This is one of those ‘glass half full’ situations. If you consider portability to be the be-all and end-all of an Ultrabook then the Envy 4 – like the Spectre – falls short when compared to its slimmer, lighter 13in rivals. On the other hand, it’s cheaper than most Ultrabooks, whilst also being a lot lighter than most conventional 15.6in notebooks. So if you’re looking for a lightweight, affordable laptop with a decent screen and performance, and impressive battery life then the HP Envy 4 may well satisfy. ®

More Ultrabook Reviews

Ten...
Ultrabooks
HP Envy 14
Spectre
Toshiba
Portégé
Z830-10N
Asus
Zenbook
UX31E
Dell
XPS 13

Choosing a cloud hosting partner with confidence

80%
HP Envy 4-1010ea Ultrabook

HP Envy 4-1010ea 14in Ultrabook review

Affordable Core i3 Ultrabook with performance boosting hybrid storage.
Price: £649 RRP

More from The Register

next story
Nexus 7 fandroids tell of salty taste after sucking on Google's Lollipop
Web giant looking into why version 5.0 of Android is crippling older slabs
All aboard the Poo Bus! Ding ding, route Number Two departing
Only another three days of pooing and I can have a ride!
Heyyy! NICE e-bracelet you've got there ... SHAME if someone were to SUBPOENA it
Court pops open cans of worms and whup-ass in Fitbit case
Official: European members prefer to fondle Apple iPads
Only 7 of 50 parliamentarians plump for Samsung Galaxy S
Fujitsu CTO: We'll be 3D-printing tech execs in 15 years
Fleshy techie disses network neutrality, helmet-less motorcyclists
Space Commanders rebel as Elite:Dangerous kills offline mode
Frontier cops an epic kicking in its own forums ahead of December revival
The IT Crowd's internet in a box gets $240k of crowdcash for a cause
'Outernet' project proposes satellite-fuelled 'Lantern' WiFi library for remote areas
prev story

Whitepapers

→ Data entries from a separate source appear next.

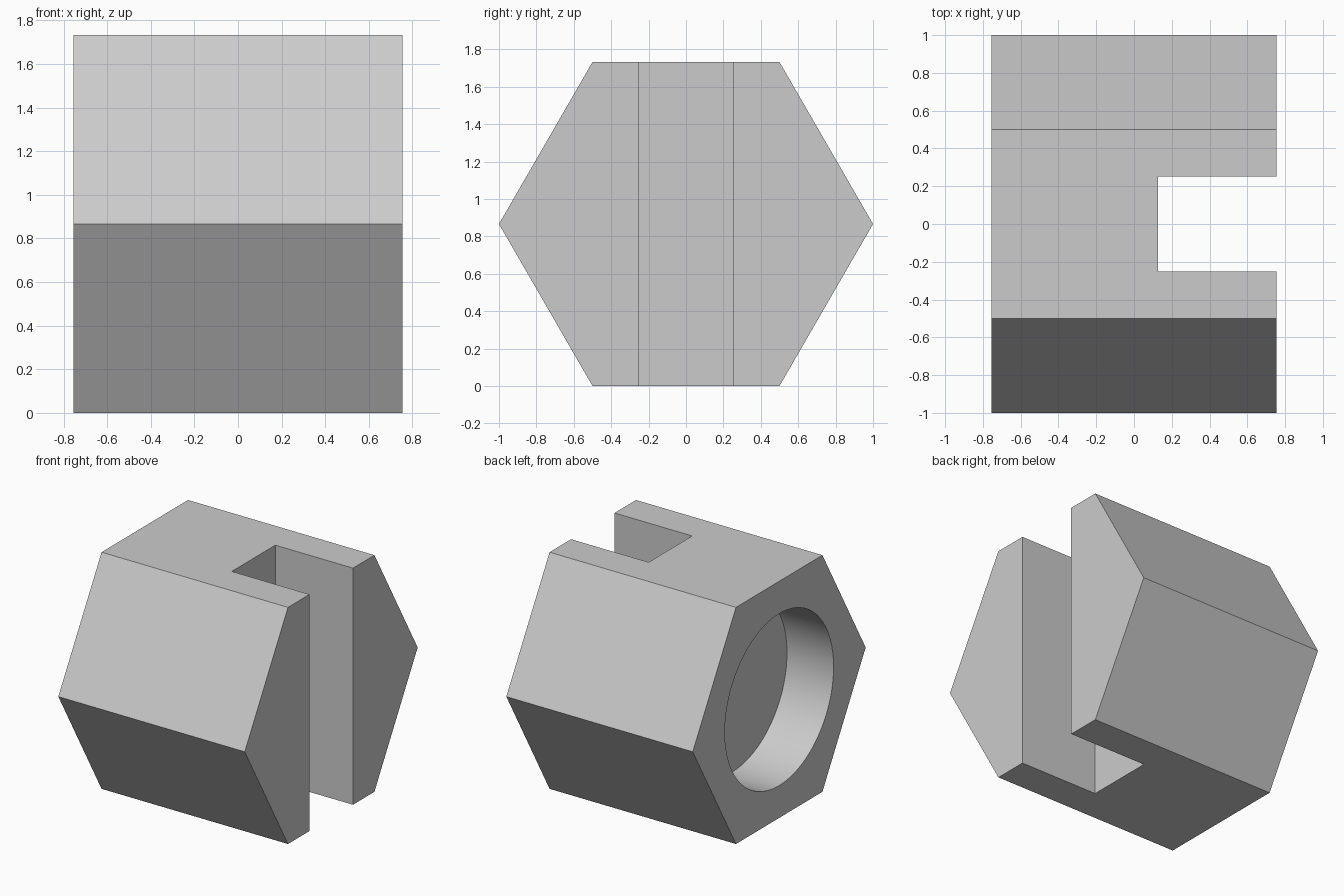
import bpy
import math

cube = bpy.data.objects.get("Cube")
if cube:
    bpy.data.objects.remove(cube, do_unlink=True)

# One grey for the whole part
GREY = (0.6, 0.6, 0.6, 1.0)
grey = bpy.data.materials.new("light_grey")
grey.use_nodes = True
grey.diffuse_color = GREY
grey.node_tree.nodes["Principled BSDF"].inputs["Base Color"].default_value = GREY

# Proportions: the length is twelve units, the hexagon circumradius is 1
U = 0.1258
HALF_LENGTH = 6 * U
AXIS_Z = math.sqrt(3) / 2
EXTRA = 0.3  # how far cutters stick out


def finish(name):
    obj = bpy.context.object
    obj.name = name
    obj.data.name = name
    bpy.ops.object.transform_apply(location=False, rotation=True, scale=True)
    obj.data.materials.append(grey)
    return obj


def prism(name, sides, radius, x0, x1):
    """Prism along x, with a corner pointing to y."""
    bpy.ops.mesh.primitive_cylinder_add(
        vertices=sides, radius=radius, depth=x1 - x0,
        location=((x0 + x1) / 2, 0, AXIS_Z), rotation=(0, math.pi / 2, 0))
    return finish(name)


def box(name, x0, x1, width, height):
    bpy.ops.mesh.primitive_cube_add(size=1, location=((x0 + x1) / 2, 0, AXIS_Z))
    bpy.context.object.scale = (x1 - x0, width, height)
    return finish(name)


def cut(target, cutter):
    cutter.hide_render = True
    mod = target.modifiers.new(cutter.name, "BOOLEAN")
    mod.operation = "DIFFERENCE"
    mod.solver = "EXACT"
    mod.object = cutter
    bpy.ops.object.select_all(action="DESELECT")
    target.select_set(True)
    bpy.context.view_layer.objects.active = target
    bpy.ops.object.modifier_apply(modifier=mod.name)
    bpy.data.objects.remove(cutter, do_unlink=True)


# Hexagonal body
body = prism("slotted_hex_body", 6, 1.0, -HALF_LENGTH, HALF_LENGTH)

# Slot through the full height at one end
cut(body, box("slot_cutter", U, HALF_LENGTH + EXTRA, 4 * U, 3))

# Blind round bore at the other end
cut(body, prism("bore_cutter", 96, 5 * U, -HALF_LENGTH - EXTRA, -3 * U))

# Smooth bore wall, crisp edges elsewhere
bpy.ops.object.shade_smooth_by_angle(angle=math.radians(30))
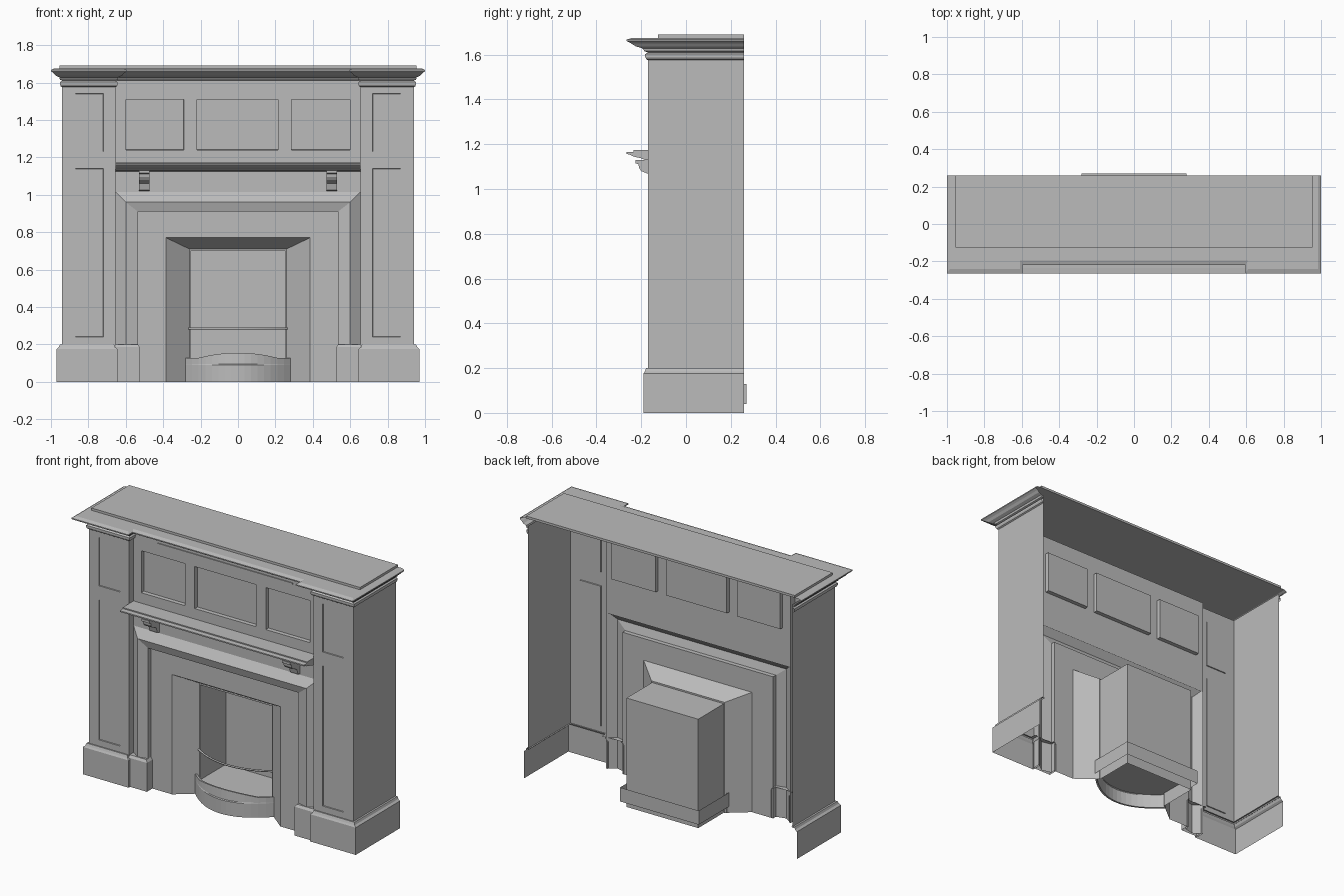
import bpy, bmesh
from mathutils import Vector

cube = bpy.data.objects.get("Cube")
if cube:
    bpy.data.objects.remove(cube, do_unlink=True)

grey = bpy.data.materials.new("plain_grey")
grey.use_nodes = True
grey.diffuse_color = (0.5, 0.5, 0.5, 1)
grey.node_tree.nodes["Principled BSDF"].inputs["Base Color"].default_value = (0.5, 0.5, 0.5, 1)


def finish(name, bm):
    mesh = bpy.data.meshes.new(name)
    bm.to_mesh(mesh)
    bm.free()
    mesh.materials.append(grey)
    ob = bpy.data.objects.new(name, mesh)
    bpy.context.collection.objects.link(ob)
    return ob


def bridge(bm, rings):
    """Join successive open rings of points with quads."""
    rows = [[bm.verts.new(p) for p in ring] for ring in rings]
    for a, b in zip(rows, rows[1:]):
        for i in range(len(a) - 1):
            bm.faces.new((a[i], b[i], b[i + 1], a[i + 1]))
    return rows


def sweep(name, path, profile, cap=False):
    """Run a (x offset, y offset, z) profile along a square-cornered plan path."""
    pts = [Vector(p) for p in path]
    normals = []
    for a, b in zip(pts, pts[1:]):
        d = (b - a).normalized()
        normals.append(Vector((-d.y, d.x)))
    rings = []
    for ox, oy, z in profile:
        ring = []
        for i, p in enumerate(pts):
            n = Vector((0, 0))
            for k in {max(i - 1, 0), min(i, len(normals) - 1)}:
                n += normals[k]
            ring.append((p.x + n.x * ox, p.y + n.y * oy, z))
        rings.append(ring)
    bm = bmesh.new()
    rows = bridge(bm, rings)
    if cap:
        bm.faces.new(rows[-1]).normal_update()
        bmesh.ops.recalc_face_normals(bm, faces=bm.faces[:])
    return finish(name, bm)


def mirrored(path):
    return [(-x, y) for x, y in reversed(path)]


def box(name, x0, x1, y0, y1, z0, z1):
    return extrude(name, [(y0, z0), (y1, z0), (y1, z1), (y0, z1)], x0, x1)


def extrude(name, outline, x0, x1):
    """Extrude a (y, z) outline from x0 to x1."""
    bm = bmesh.new()
    face = bm.faces.new([bm.verts.new((x0, y, z)) for y, z in outline])
    geo = bmesh.ops.extrude_face_region(bm, geom=[face])["geom"]
    verts = [g for g in geo if isinstance(g, bmesh.types.BMVert)]
    bmesh.ops.translate(bm, verts=verts, vec=(x1 - x0, 0, 0))
    bmesh.ops.recalc_face_normals(bm, faces=bm.faces[:])
    return finish(name, bm)


def panel_wall(name, xs, zs, y, depth):
    """Front wall on a grid whose odd cells are sunk panels."""
    bm = bmesh.new()
    grid = [[bm.verts.new((x, y, z)) for x in xs] for z in zs]
    sunk = []
    for j in range(len(zs) - 1):
        for i in range(len(xs) - 1):
            f = bm.faces.new((grid[j][i], grid[j][i + 1], grid[j + 1][i + 1], grid[j + 1][i]))
            if i % 2 and j % 2:
                sunk.append(f)
    bm.normal_update()
    bmesh.ops.inset_individual(bm, faces=sunk, thickness=0.002, depth=-depth)
    return finish(name, bm)


def arch_rings(name, rings, back=False):
    """Join door-shaped rings of (half width, top, y)."""
    bm = bmesh.new()
    rows = bridge(bm, [[(-w, y, 0), (-w, y, t), (w, y, t), (w, y, 0)] for w, t, y in rings])
    if back:
        bm.faces.new(reversed(rows[-1]))
    return finish(name, bm)


BACK, FRONT, CENTRE = 0.26, -0.17, -0.125
IN, OUT = 0.655, 0.94

# Pilasters with shallow panels, plinths and capitals
side = [(OUT, BACK), (OUT, FRONT), (IN, FRONT), (IN, CENTRE)]
plinth = [(OUT, BACK), (OUT, FRONT), (0.675, FRONT), (0.675, CENTRE)]
inner = [(0.655, -0.16), (0.535, -0.16), (0.535, -0.115)]
plinth_profile = [(0.03, 0.02, 0), (0.03, 0.02, 0.175), (0.018, 0.014, 0.185),
                  (0.012, 0.008, 0.2), (-0.01, -0.01, 0.2)]
inner_profile = [(0.01, 0.015, 0), (0.01, 0.015, 0.185), (0, 0.005, 0.2), (-0.01, -0.03, 0.2)]
cap_profile = [(0, 0, 1.575), (0.008, 0.008, 1.58), (0.012, 0.012, 1.59),
               (0.012, 0.012, 1.602), (0, 0, 1.61)]
wall_profile = [(0, 0, 0.19), (0, 0, 1.63)]
for label, flip in (("left", list), ("right", mirrored)):
    sweep(label + "_plinth", flip(plinth), plinth_profile)
    sweep(label + "_inner_plinth", flip(inner), inner_profile)
    sweep(label + "_capital", flip(side), cap_profile)
    sweep(label + "_outer_wall", flip(side[:2]), wall_profile)
    sweep(label + "_return_wall", flip(side[2:]), [(0, 0, 0), (0, 0, 1.63)])
    s = 1 if label == "left" else -1
    panel_wall(label + "_pilaster", sorted(s * x for x in (IN, 0.72, 0.87, OUT)),
               (0.19, 0.24, 1.14, 1.23, 1.54, 1.63), FRONT, 0.006)

# Overmantel wall with three sunk panels
panel_wall("overmantel", (-IN, -0.6, -0.29, -0.22, 0.215, 0.285, 0.6, IN),
           (1.0, 1.24, 1.51, 1.63), CENTRE, 0.025)
box("overmantel_fillet", -0.48, 0.48, CENTRE - 0.006, CENTRE, 1.585, 1.592)

# Cornice stepping back across the centre, with the top board
cornice_path = side + mirrored(side)
sweep("cornice", cornice_path,
      [(0, 0, 1.61), (0.012, 0.015, 1.615), (0.015, 0.025, 1.628), (0.035, 0.055, 1.637),
       (0.046, 0.075, 1.65), (0.06, 0.095, 1.66), (0.06, 0.095, 1.667), (0.045, 0.07, 1.675)],
      cap=True)
box("top_board", -0.955, 0.955, -0.125, BACK, 1.675, 1.69)

# Lower shelf on two scrolled brackets
extrude("shelf", [(CENTRE, 1.125), (-0.185, 1.13), (-0.2, 1.137), (-0.235, 1.145), (-0.25, 1.153),
                  (-0.265, 1.156), (-0.265, 1.164), (-0.235, 1.166), (-0.235, 1.173),
                  (CENTRE, 1.173)], -IN, IN)
for label, x in (("left", 0.5), ("right", -0.5)):
    extrude(label + "_bracket", [(CENTRE, 1.02), (-0.145, 1.025), (-0.155, 1.06), (-0.175, 1.07),
                                 (-0.2, 1.08), (-0.21, 1.095), (-0.212, 1.11), (-0.225, 1.115),
                                 (-0.225, 1.13), (CENTRE, 1.13)], x - 0.028, x + 0.028)

# Ridged moulding, flat surround, splayed cheeks and firebox
arch_rings("fire_moulding", [(IN, 1.015, CENTRE), (0.6, 0.96, -0.163), (0.535, 0.91, -0.148),
                             (0.535, 0.91, -0.12)])
arch_rings("fire_surround", [(0.535, 0.91, -0.12), (0.385, 0.77, -0.12)])
arch_rings("splayed_cheeks", [(0.385, 0.77, -0.12), (0.26, 0.71, -0.02), (0.255, 0.70, -0.02)])
arch_rings("firebox", [(0.255, 0.70, -0.02), (0.255, 0.70, 0.24)], back=True)

# Bowed ash tray: floor, walls and arched apron
steps = [i / 8 - 1 for i in range(17)]


def bow(t, reach):
    return -0.035 - reach * (1 - t * t)


bm = bmesh.new()
floor = [(0.28 * t, bow(t, 0.13), 0.09) for t in steps] + [(0.28, 0.27, 0.09), (-0.28, 0.27, 0.09)]
bm.faces.new([bm.verts.new(p) for p in floor])
finish("tray_floor", bm)
sweep("tray_wall", [(-0.28, -0.035), (-0.28, 0.27), (0.28, 0.27), (0.28, -0.035)][::-1],
      [(0, 0, 0.13), (0, 0, 0.04)])
bm = bmesh.new()
tops = [0.128 + 0.027 * max(0, 1 - (t / 0.75) ** 2) for t in steps]
bridge(bm, [[(0.28 * t, bow(t, 0.13), z) for t, z in zip(steps, tops)],
            [(0.28 * t, bow(t, 0.135), 0.095) for t in steps],
            [(0.28 * t, bow(t, 0.14), 0.09) for t in steps],
            [(0.28 * t, bow(t, 0.14), 0) for t in steps]])
apron = finish("tray_apron", bm)
mod = apron.modifiers.new("thickness", 'SOLIDIFY')
mod.thickness = 0.012

# Bowed guard rail
curve = bpy.data.curves.new("guard_rail", 'CURVE')
curve.dimensions = '3D'
curve.bevel_depth = 0.006
curve.bevel_resolution = 1
curve.use_fill_caps = True
spline = curve.splines.new('POLY')
spline.points.add(len(steps) - 1)
for point, t in zip(spline.points, steps):
    point.co = (0.262 * t, bow(t, 0.08) + 0.01, 0.285, 1)
curve.materials.append(grey)
rail = bpy.data.objects.new("guard_rail", curve)
bpy.context.collection.objects.link(rail)
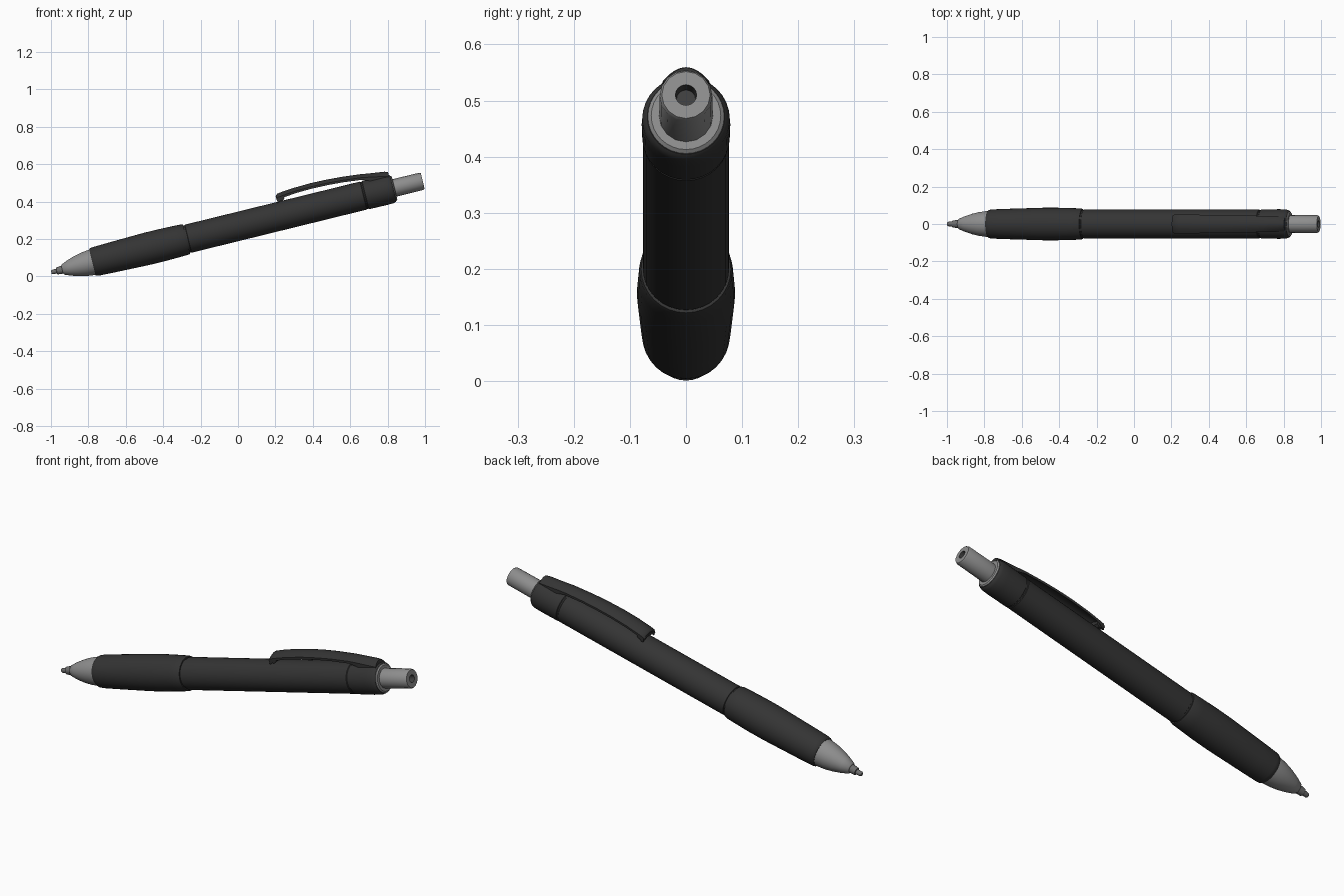
import bpy, bmesh, math
from mathutils import Matrix, Vector

if "Cube" in bpy.data.objects:
    bpy.data.objects.remove(bpy.data.objects["Cube"])

ANGLE = math.atan(0.246)
# local X runs along the pen, local Z points to the clip side
TILT = Matrix.Translation((0, 0, 0.267)) @ Matrix.Rotation(-ANGLE, 4, 'Y')


def material(name, v):
    m = bpy.data.materials.new(name)
    m.diffuse_color = (v, v, v, 1)
    m.use_nodes = True
    m.node_tree.nodes["Principled BSDF"].inputs["Base Color"].default_value = m.diffuse_color
    return m


BLACK = material("matte_black", 0.034)
SILVER = material("silver_grey", 0.27)
STEEL = material("dark_steel", 0.15)
HOLE = material("hole_dark", 0.05)


def finish(name, bm, mats, angle=35):
    bmesh.ops.recalc_face_normals(bm, faces=bm.faces)
    me = bpy.data.meshes.new(name)
    bm.transform(TILT)
    bm.to_mesh(me)
    bm.free()
    ob = bpy.data.objects.new(name, me)
    bpy.context.collection.objects.link(ob)
    for m in mats:
        me.materials.append(m)
    bpy.context.view_layer.objects.active = ob
    ob.select_set(True)
    bpy.ops.object.shade_smooth_by_angle(angle=math.radians(angle))
    ob.select_set(False)
    return ob


def bridge(bm, rings, mat_rule=None):
    """Skin closed rings and cap both ends."""
    n = len(rings[0])
    for k, (a, b) in enumerate(zip(rings, rings[1:])):
        for i in range(n):
            j = (i + 1) % n
            f = bm.faces.new((a[i], a[j], b[j], b[i]))
            f.material_index = mat_rule(k) if mat_rule else 0
    bm.faces.new(rings[0])
    f = bm.faces.new(rings[-1])
    f.material_index = mat_rule(len(rings) - 1) if mat_rule else 0


def lathe(name, profile, mats, sides=32, mat_rule=None):
    """Turn (distance along pen, radius) points around the pen axis."""
    bm = bmesh.new()
    rings = []
    for s, r in profile:
        rings.append([bm.verts.new((s, r * math.cos(t), r * math.sin(t)))
                      for t in (math.tau * i / sides for i in range(sides))])
    bridge(bm, rings, mat_rule)
    return finish(name, bm, mats)


# writing point: thin tube with a collar
lathe("writing_point", [(-1.028, .009), (-1.022, .012), (-1.000, .013),
                        (-.998, .019), (-.965, .022), (-.94, .022)], [STEEL], 16)
# nose cone
lathe("nose_cone", [(-.968, .022), (-.964, .028), (-.93, .042), (-.89, .055),
                    (-.85, .064), (-.81, .069), (-.78, .070)], [SILVER])
# soft grip, gently bulging
lathe("grip", [(-.802, .066), (-.802, .071), (-.795, .076), (-.78, .078),
               (-.70, .081), (-.60, .084), (-.50, .087), (-.42, .087),
               (-.34, .085), (-.29, .083), (-.283, .080), (-.283, .070)], [BLACK])
# barrel with a groove next to the grip
lathe("barrel", [(-.30, .074), (-.276, .074), (-.274, .077), (.69, .077),
                 (.693, .074), (.71, .074)], [BLACK])
# top cap with a rounded rim
lathe("top_cap", [(.69, .070), (.699, .074), (.702, .078), (.80, .079),
                  (.838, .078), (.85, .074), (.855, .069), (.855, .060)], [BLACK])
# grey end plate inside the cap
lathe("end_plate", [(.84, .068), (.857, .068), (.862, .062), (.862, .04)], [SILVER])
# push button with a recessed hole
lathe("push_button", [(.85, .048), (1.010, .047), (1.017, .043),
                      (1.017, .019), (.985, .017)],
      [SILVER, HOLE], 16, lambda k: 1 if k >= 3 else 0)

# clip: arched strip lofted along its length
# (along, top height, thickness, half width, edge drop)
SECTIONS = [(.236, .112, .020, .046, .020), (.245, .120, .026, .050, .020),
            (.275, .124, .012, .050, .020), (.34, .129, .011, .050, .019),
            (.43, .132, .011, .049, .019), (.52, .130, .011, .048, .019),
            (.60, .125, .011, .046, .019), (.70, .115, .012, .044, .019),
            (.74, .109, .020, .043, .020), (.77, .105, .032, .042, .022),
            (.83, .097, .032, .041, .025), (.848, .092, .030, .038, .025)]
bm = bmesh.new()
N = 8
rings = []
for s, top, thick, half, drop in SECTIONS:
    us = [-1 + 2 * i / N for i in range(N + 1)]
    upper = [bm.verts.new((s, u * half, top - drop * u * u)) for u in us]
    lower = [bm.verts.new((s, u * half * .97, top - thick - drop * u * u)) for u in us]
    rings.append(upper + lower[::-1])
bridge(bm, rings)
finish("clip", bm, [BLACK], 40)

# turned-down lip at the free end of the clip
bm = bmesh.new()
rings = []
for s, top, bottom in [(.234, .110, .094), (.243, .114, .084),
                       (.262, .114, .080), (.276, .113, .088)]:
    rings.append([bm.verts.new((s, y, z)) for y, z in
                  [(-.046, top - .018), (0, top), (.046, top - .018),
                   (.044, bottom - .004), (0, bottom), (-.044, bottom - .004)]])
bridge(bm, rings)
finish("clip_lip", bm, [BLACK], 40)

Why and how to choose the right cloud vendor
The benefits of cloud-based storage in your processes. Eliminate onsite, disk-based backup and archiving in favor of cloud-based data protection.
Getting started with customer-focused identity management
Learn why identity is a fundamental requirement to digital growth, and how without it there is no way to identify and engage customers in a meaningful way.
Reg Reader Research: SaaS based Email and Office Productivity Tools
Read this Reg reader report which provides advice and guidance for SMBs towards the use of SaaS based email and Office productivity tools.
The Heartbleed Bug: how to protect your business with Symantec
What happens when the next Heartbleed (or worse) comes along, and what can you do to weather another chapter in an all-too-familiar string of debilitating attacks?
Top 5 reasons to deploy VMware with Tegile
Data demand and the rise of virtualization is challenging IT teams to deliver storage performance, scalability and capacity that can keep up, while maximizing efficiency.